Over at the “daffodil house”, I found the blooming still a bit patchy, so resisted a long shot as yet. But this new variety, with its thinner, pointier petals and more nodding demeanor, this to me is a narcissus. In mythology, Narcissus was the boy so beautiful he couldn’t look away from his own reflection. Eventually he died, and the flowers sprung up where he’d been.
(Actually, there’s three or four different, great versions of Narcissus’ tale, as a few mouse clicks have shown me. You can check ’em out here. I think the one with Echo is my favorite.)
I can totally picture these guys planted along the bank of a stream, where they could gaze down into their rippled reflection in the passing waters.
When I got back to the parking lot at work, I found the robins were having their run of the grassy hill below the powerlines.
They are so much fun to watch, the way they duck and dash, then stand tall, listening for worms. They can hear the worms. Amazing.
And you know, for such ubiquitous birds as these, the American robin is quite striking, appearance-wise. Of course, I say that about all the birds.
As I headed inside, I heard a rustling in the bed of Jeff’s truck, and this white periscope head popped up as I drew closer, and then this Great Black-Backed Gull was flying up. I’m always impressed with how big these guys are…and I never fail to hear the voice of Ivan (was that his name? I have to find time to read that again!), from Watership Down in my head: I come from Peeg Vater…
Anyway, this guy hopped up onto Jen’s truck so we could better regard one another and I managed to get off a few shots with my camera. Obviously his white front caused a little over-exposure from the angle of the sun, but it was still a cool moment.

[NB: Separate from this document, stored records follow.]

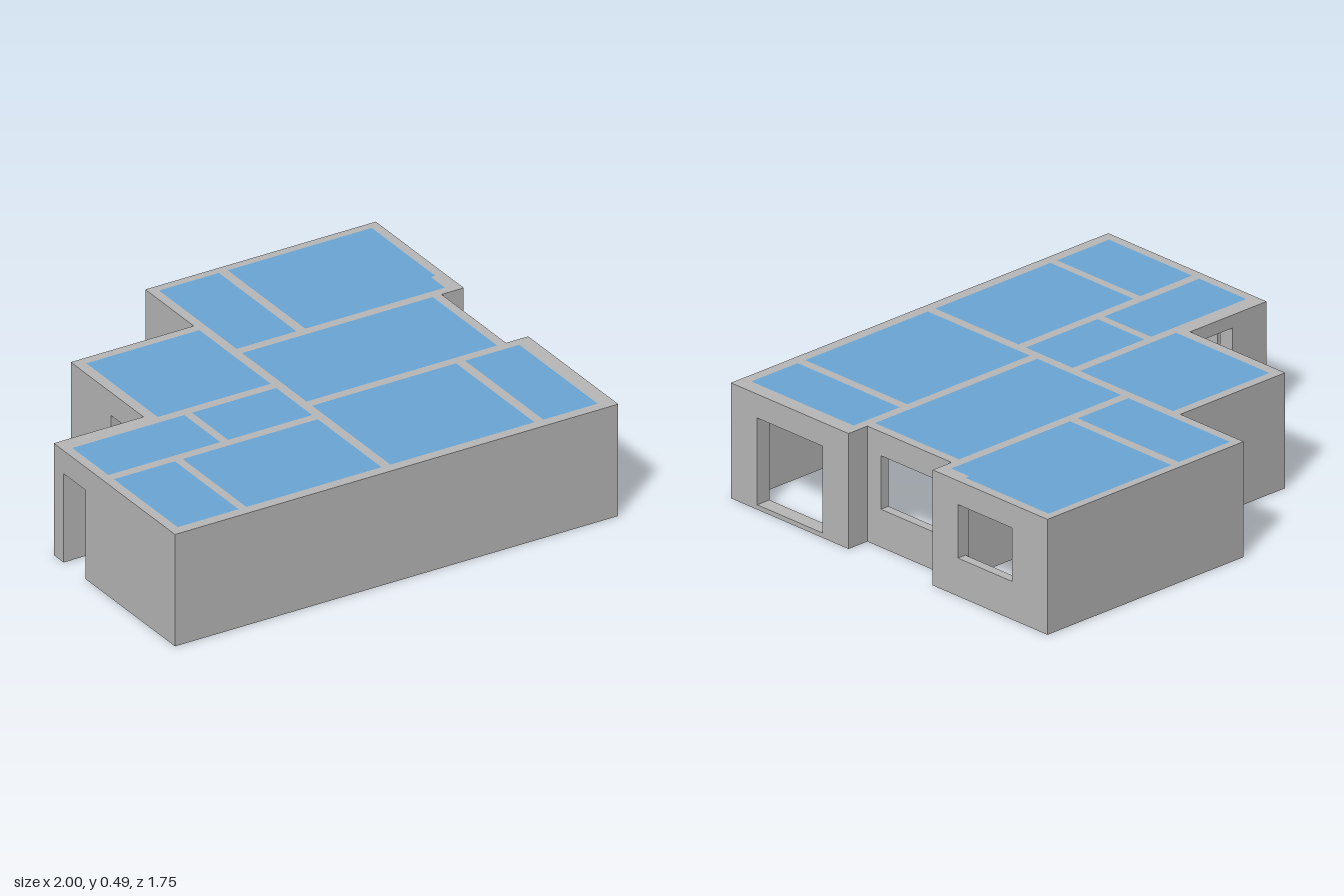
import * as THREE from 'three';

const H = 0.485;   // wall height
const HEAD = 0.385; // underside of beams and heads of openings

export function createModel() {
  const model = new THREE.Group();
  const wallGrey = new THREE.MeshStandardMaterial({ color: 0xb9b9b9 });
  wallGrey.name = 'wallGrey';
  const ceilingBlue = new THREE.MeshStandardMaterial({ color: 0x6aa6d6 });
  ceilingBlue.name = 'ceilingBlue';

  // Wall running along 'x' or 'z' from s0 to s1, occupying t0..t1 across.
  // Openings are [from, to, bottom, top]; bottom 0 makes a doorway.
  function wall(name, axis, s0, s1, t0, t1, openings = [], base = 0) {
    const shape = new THREE.Shape();
    shape.moveTo(s0, base);
    for (const [a, b, y0, y1] of openings) {
      if (y0 === 0) {
        shape.lineTo(a, 0);
        shape.lineTo(a, y1);
        shape.lineTo(b, y1);
        shape.lineTo(b, 0);
      } else {
        const hole = new THREE.Path();
        hole.moveTo(a, y0);
        hole.lineTo(a, y1);
        hole.lineTo(b, y1);
        hole.lineTo(b, y0);
        hole.closePath();
        shape.holes.push(hole);
      }
    }
    shape.lineTo(s1, base);
    shape.lineTo(s1, H);
    shape.lineTo(s0, H);
    shape.closePath();
    const geo = new THREE.ExtrudeGeometry(shape, { depth: t1 - t0, bevelEnabled: false });
    if (axis === 'x') geo.translate(0, 0, t0);
    else geo.rotateY(-Math.PI / 2).translate(t1, 0, 0);
    const mesh = new THREE.Mesh(geo, wallGrey);
    mesh.name = name;
    model.add(mesh);
  }
  const beam = (name, axis, s0, s1, t0, t1, y = HEAD) => wall(name, axis, s0, s1, t0, t1, [], y);

  // Outer walls, front and east side
  wall('frontWall', 'x', -1, 1, 0.83, 0.875);
  wall('frontEastWall', 'z', 0.225, 0.83, 0.935, 1, [[0.37, 0.73, 0.02, HEAD]]);
  wall('frontEastReturn', 'x', 0.86, 0.935, 0.225, 0.265);
  wall('middleEastWall', 'z', -0.24, 0.225, 0.86, 0.9, [[-0.15, 0.15, 0.16, HEAD]]);
  wall('backEastWall', 'z', -0.84, -0.24, 0.96, 1, [[-0.68, -0.38, 0.16, HEAD]]);
  wall('backEastPier', 'z', -0.38, -0.28, 0.94, 0.96);

  // Outer walls, back and west side
  wall('backWall', 'x', -0.04, 1, -0.875, -0.84);
  wall('northWestBackWall', 'x', -0.595, -0.04, -0.525, -0.485);
  wall('northWestSideWall', 'z', -0.485, 0.07, -0.595, -0.55, [[-0.235, 0.01, 0.16, HEAD]]);
  wall('westWall', 'z', 0.07, 0.83, -1, -0.96, [[0.071, 0.23, 0, HEAD]]);
  wall('westBackPier', 'x', -1, -0.82, 0, 0.07);
  beam('westBackLintel', 'x', -0.82, -0.595, 0, 0.07, 0.43);

  // Inner walls
  wall('spineWall', 'z', -0.84, 0.07, -0.04, 0, [[-0.13, 0.02, 0, 0.365]]);
  wall('backRoomsDivider', 'z', -0.84, -0.28, 0.27, 0.31);
  wall('backRoomsFrontWall', 'x', 0, 0.96, -0.28, -0.24, [[0.31, 0.57, 0, HEAD]]);
  wall('northWestFrontWall', 'x', -0.55, -0.04, 0.03, 0.07);
  wall('westRoomsDivider', 'z', 0.07, 0.37, -0.455, -0.42, [[0.1, 0.23, 0.32, 0.37]]);

  // Beams over the open plan front half
  beam('spineBeam', 'z', 0.07, 0.83, -0.04, 0);
  beam('eastCrossBeam', 'x', 0, 0.86, 0.225, 0.265);
  beam('frontEastBeam', 'z', 0.265, 0.83, 0.65, 0.69);
  beam('frontWestBeam', 'z', 0.37, 0.83, -0.685, -0.65);
  beam('westCrossBeamOuter', 'x', -0.96, -0.455, 0.33, 0.37);
  beam('westCrossBeamInner', 'x', -0.42, -0.04, 0.33, 0.37);

  // Ceiling panels, flush with the wall tops: [x0, x1, z0, z1]
  const rooms = [
    [0, 0.27, -0.84, -0.28],
    [0.31, 0.94, -0.84, -0.28],
    [0.94, 0.96, -0.84, -0.38],
    [-0.55, -0.04, -0.485, 0.03],
    [0, 0.86, -0.24, 0.225],
    [-0.96, -0.455, 0.07, 0.33],
    [-0.42, -0.04, 0.07, 0.33],
    [-0.96, -0.685, 0.37, 0.83],
    [-0.65, -0.04, 0.37, 0.83],
    [0, 0.65, 0.265, 0.83],
    [0.69, 0.935, 0.265, 0.83],
  ];
  for (const [x0, x1, z0, z1] of rooms) {
    const panel = new THREE.Mesh(new THREE.BoxGeometry(x1 - x0, 0.008, z1 - z0), ceilingBlue);
    panel.position.set((x0 + x1) / 2, H - 0.004, (z0 + z1) / 2);
    panel.name = 'ceilingPanel';
    model.add(panel);
  }
  return model;
}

We studied one another a bit, as I moved a little closer to him. Maybe he was surprised that I wasn’t shooing him away. But first, I figure live and let live. Second, do you see how big he is? Until I grow a beak like that, he can do pretty much whatever he wants to.